Exercise:
Scan the records for the word "objects". Copy each line that includes it.

Document images with source code:
_ _ _

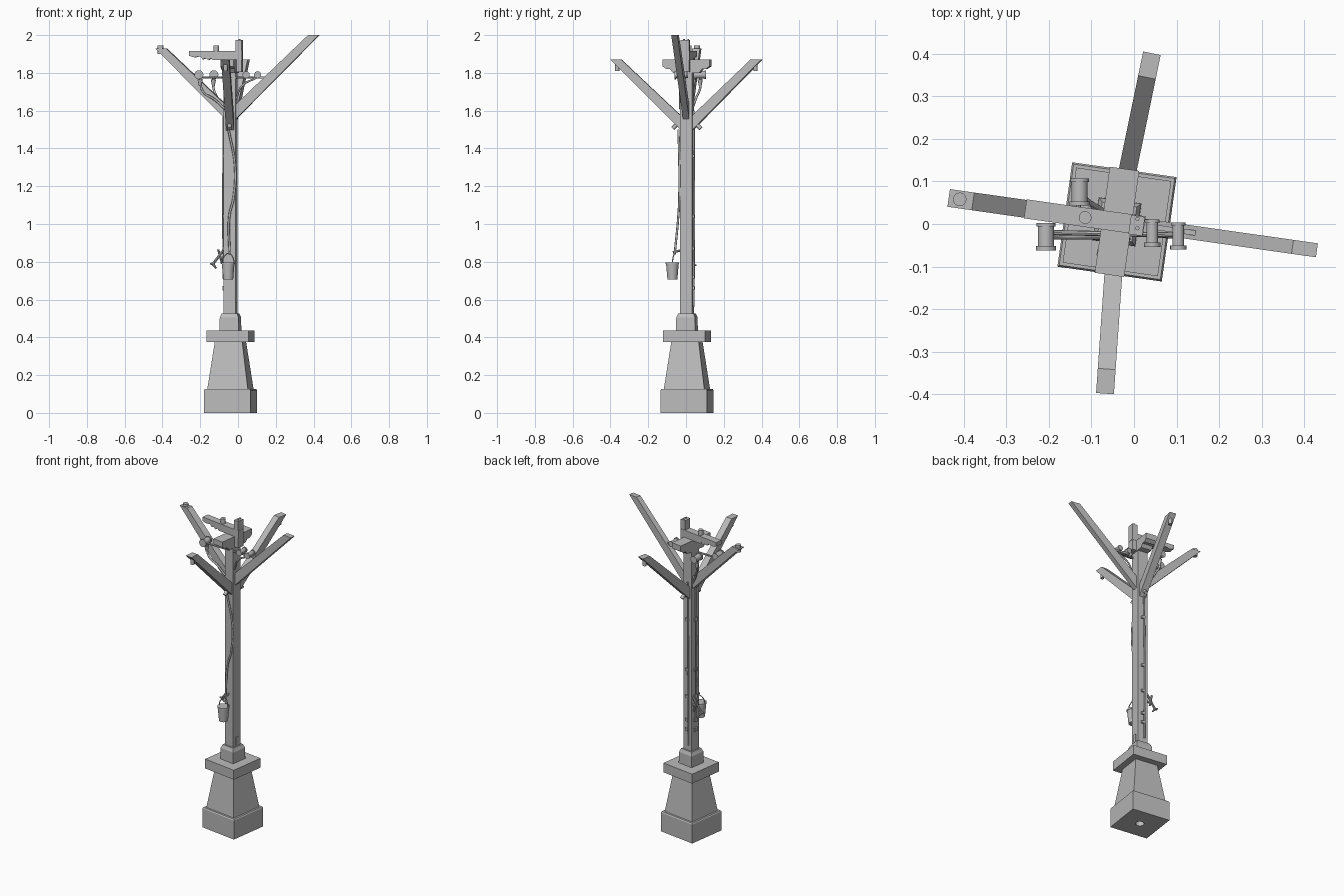
import bpy, bmesh, math
from mathutils import Vector, Matrix

cube = bpy.data.objects.get("Cube")
if cube:
    bpy.data.objects.remove(cube, do_unlink=True)

grey = bpy.data.materials.new("weathered_grey")
grey.use_nodes = True
grey.diffuse_color = (0.5, 0.5, 0.5, 1)
grey.node_tree.nodes["Principled BSDF"].inputs["Base Color"].default_value = (0.5, 0.5, 0.5, 1)

TURN = math.radians(-8.1)
CENTRE = Vector((-0.04, 0.005, 0))
FRAME = Matrix.Translation(CENTRE) @ Matrix.Rotation(TURN, 4, 'Z')


def finish(name, bm, matrix=None, smooth=False):
    if matrix is not None:
        bm.transform(matrix)
    bmesh.ops.recalc_face_normals(bm, faces=bm.faces)
    mesh = bpy.data.meshes.new(name)
    bm.to_mesh(mesh)
    bm.free()
    obj = bpy.data.objects.new(name, mesh)
    bpy.context.collection.objects.link(obj)
    mesh.materials.append(grey)
    if smooth:
        bpy.ops.object.select_all(action='DESELECT')
        obj.select_set(True)
        bpy.context.view_layer.objects.active = obj
        bpy.ops.object.shade_smooth_by_angle()
    return obj


def square_stack(name, levels):
    """Square-plan solid from (width, height) levels, in the turned frame."""
    bm = bmesh.new()
    rings = []
    for w, z in levels:
        rings.append([bm.verts.new((sx * w / 2, sy * w / 2, z))
                      for sx, sy in ((-1, -1), (1, -1), (1, 1), (-1, 1))])
    for low, high in zip(rings, rings[1:]):
        for i in range(4):
            j = (i + 1) % 4
            bm.faces.new((low[i], low[j], high[j], high[i]))
    bm.faces.new(rings[0])
    bm.faces.new(rings[-1])
    return finish(name, bm, FRAME)


def profile(name, points, thick, matrix):
    """Extrude an (x, z) outline symmetrically along y."""
    bm = bmesh.new()
    face = bm.faces.new([bm.verts.new((x, -thick / 2, z)) for x, z in points])
    ext = bmesh.ops.extrude_face_region(bm, geom=[face])
    moved = [v for v in ext["geom"] if isinstance(v, bmesh.types.BMVert)]
    bmesh.ops.translate(bm, verts=moved, vec=(0, thick, 0))
    return finish(name, bm, matrix)


def box(name, centre, size, matrix=FRAME):
    bm = bmesh.new()
    bmesh.ops.create_cube(bm, size=1, matrix=Matrix.Translation(centre) @ Matrix.Diagonal((*size, 1)))
    return finish(name, bm, matrix)


def rod(name, start, end, r1, r2=None, sides=16):
    a, b = Vector(start), Vector(end)
    bm = bmesh.new()
    bmesh.ops.create_cone(bm, cap_ends=True, segments=sides, radius1=r1,
                          radius2=r1 if r2 is None else r2, depth=(b - a).length)
    turn = (b - a).to_track_quat('Z', 'Y').to_matrix().to_4x4()
    return finish(name, bm, Matrix.Translation((a + b) / 2) @ turn, True)


def tube(name, points, radius):
    curve = bpy.data.curves.new(name, 'CURVE')
    curve.dimensions = '3D'
    curve.bevel_depth, curve.bevel_resolution, curve.resolution_u = radius, 2, 6
    curve.use_fill_caps = True
    spline = curve.splines.new('BEZIER')
    spline.bezier_points.add(len(points) - 1)
    for bp, p in zip(spline.bezier_points, points):
        bp.co = p
        bp.handle_left_type = bp.handle_right_type = 'AUTO'
    obj = bpy.data.objects.new(name, curve)
    bpy.context.collection.objects.link(obj)
    curve.materials.append(grey)
    return obj


# Stone pedestal with a socket hole underneath
plinth = square_stack("plinth", [(0.248, 0), (0.248, 0.12), (0.24, 0.127)])
hole = rod("socket_cutter", (-0.04, 0.005, -0.05), (-0.04, 0.005, 0.09), 0.025, sides=24)
hole.hide_render = True
hole.hide_set(True)
cut = plinth.modifiers.new("socket", 'BOOLEAN')
cut.object, cut.operation = hole, 'DIFFERENCE'
square_stack("tapered_pedestal", [(0.217, 0.125), (0.146, 0.378)])
square_stack("pedestal_collar", [(0.226, 0.375), (0.226, 0.435)])
square_stack("post_socket", [(0.102, 0.433), (0.100, 0.505), (0.082, 0.527)])
square_stack("post", [(0.064, 0.52), (0.064, 1.87)])

# Four slanted arms: heading, reach, tip height, width
arms = {"left_arm": (-8.1, 0.475, 2.0, 0.033), "right_arm": (171.9, 0.4, 1.93, 0.042),
        "front_arm": (-94, 0.405, 1.87, 0.042), "back_arm": (78.3, 0.405, 1.87, 0.042)}
for name, (deg, reach, top, width) in arms.items():
    place = Matrix.Translation(CENTRE) @ Matrix.Rotation(math.radians(deg), 4, 'Z')
    run = reach - 0.02
    profile(name, [(reach, top), (reach - 0.058, top), (0.02, top - run + 0.078),
                   (0.02, top - run)], width, place)
    # Bolt under the tip and peg at the foot
    tip = place @ Vector((reach - 0.035, 0, top - 0.025))
    if "front" in name or "back" in name:
        rod(name + "_bolt", tip, tip - Vector((0, 0, 0.035)), 0.011)
        foot = place @ Vector((0.055, 0, top - reach + 0.06))
        rod(name + "_peg", foot, foot + place.to_3x3() @ Vector((0.02, 0, -0.02)), 0.011)
rod("right_arm_knob", (-0.41, 0.058, 1.9), (-0.41, 0.058, 1.945), 0.016)

# Head beams and the upright stub
profile("lower_head_beam", [(-0.126, 1.87), (0.126, 1.87), (0.126, 1.835), (0.105, 1.82),
                            (0.085, 1.82), (0.07, 1.80), (-0.07, 1.80), (-0.085, 1.82),
                            (-0.105, 1.82), (-0.126, 1.835)], 0.07,
        FRAME @ Matrix.Rotation(math.pi / 2, 4, 'Z'))
profile("upper_head_beam", [(-0.218, 1.915), (0.065, 1.915), (0.065, 1.868), (-0.09, 1.868),
                            (-0.10, 1.878), (-0.115, 1.868), (-0.13, 1.878), (-0.145, 1.872),
                            (-0.16, 1.888), (-0.19, 1.882), (-0.218, 1.89)], 0.045, FRAME)
rod("beam_knob", (-0.115, 0.015, 1.91), (-0.115, 0.015, 1.945), 0.015)
box("head_stub", (0.047, -0.002, 1.89), (0.033, 0.045, 0.17))
for y in (-0.01, 0.012):
    rod("stub_pin", (0.008, y, 1.97), (0.008, y, 1.98), 0.005, sides=8)

# Lamp drums on a rail, each with a rim at both ends
drums = [(-0.207, -0.03, 0.019), (-0.128, 0.075, 0.019), (0.043, -0.022, 0.014), (0.104, -0.028, 0.014)]
for x, y, r in drums:
    for part, y0, y1, rad in (("drum", -0.032, 0.032, r), ("drum_rim", -0.032, -0.022, r + 0.005),
                              ("drum_back_rim", 0.024, 0.032, r + 0.003)):
        rod(part, (x, y + y0, 1.79), (x, y + y1, 1.79), rad)
rod("lamp_rail", (-0.2, -0.02, 1.775), (0.11, -0.026, 1.775), 0.006, sides=8)
box("rail_board", (0.15, 0.0, 1.775), (0.15, 0.012, 0.012))
tube("outer_bracket", [(-0.07, -0.03, 1.61), (-0.125, -0.03, 1.66), (-0.185, -0.03, 1.70), (-0.2, -0.03, 1.78)], 0.006)
tube("inner_bracket", [(-0.07, 0.03, 1.60), (-0.11, 0.055, 1.67), (-0.13, 0.075, 1.72), (-0.13, 0.075, 1.78)], 0.006)
tube("side_bracket", [(-0.01, -0.02, 1.66), (0.02, -0.025, 1.73), (0.1, -0.03, 1.775)], 0.005)
for x, y in ((-0.2, -0.03), (-0.13, 0.075)):
    rod("bracket_cup", (x, y, 1.73), (x, y, 1.765), 0.007, 0.014)

# Cables down the post with clamps
tube("front_rope", [(-0.05, -0.04, 1.5), (-0.015, -0.035, 1.3), (-0.025, -0.036, 1.13),
                    (-0.045, -0.04, 1.05), (-0.045, -0.06, 0.84)], 0.006)
tube("back_cable", [(-0.045, 0.04, 0.56), (-0.045, 0.043, 1.0), (-0.04, 0.041, 1.6)], 0.005)
tube("side_cable", [(-0.078, 0.012, 0.72), (-0.08, 0.012, 1.1), (-0.077, 0.012, 1.57)], 0.004)
for z in (0.66, 0.72, 0.87, 1.04, 1.36):
    box("cable_clamp", (-0.035, 0.0, z), (0.014, 0.022, 0.022))
    box("back_clamp", (0.0, 0.035, z), (0.022, 0.014, 0.016))
box("post_plate", (0.033, 0, 0.56), (0.006, 0.02, 0.05))

# Hanging bucket
rod("bucket", (-0.052, -0.072, 0.705), (-0.052, -0.072, 0.795), 0.026, 0.034, 20)
rod("bucket_rim", (-0.052, -0.072, 0.787), (-0.052, -0.072, 0.797), 0.036, sides=20)
tube("bucket_handle", [(-0.084, -0.072, 0.79), (-0.075, -0.068, 0.825), (-0.048, -0.06, 0.845),
                       (-0.028, -0.068, 0.825), (-0.02, -0.072, 0.79)], 0.003)
rod("bucket_hook", (-0.045, -0.03, 0.86), (-0.045, -0.07, 0.85), 0.006, sides=8)

# Grappling hook hung on the back corner
hub = Vector((-0.095, 0.03, 0.82))
rod("hook_shank", (-0.07, 0.03, 0.87), (-0.135, 0.03, 0.785), 0.007, sides=8)
rod("hook_bracket", (-0.06, 0.02, 0.82), hub, 0.008, sides=8)
for tip in ((-0.148, 0.03, 0.79), (-0.115, 0.03, 0.765), (-0.13, 0.055, 0.78)):
    rod("hook_prong", (-0.132, 0.03, 0.788), tip, 0.008, 0.004, 8)
rod("hook_spar", (-0.105, 0.035, 0.865), (-0.085, 0.04, 0.79), 0.006, sides=8)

_ _ _

Exercise answer:
cube = bpy.data.objects.get("Cube")
    bpy.data.objects.remove(cube, do_unlink=True)
    obj = bpy.data.objects.new(name, mesh)
    bpy.context.collection.objects.link(obj)
        bpy.context.view_layer.objects.active = obj
    obj = bpy.data.objects.new(name, curve)
    bpy.context.collection.objects.link(obj)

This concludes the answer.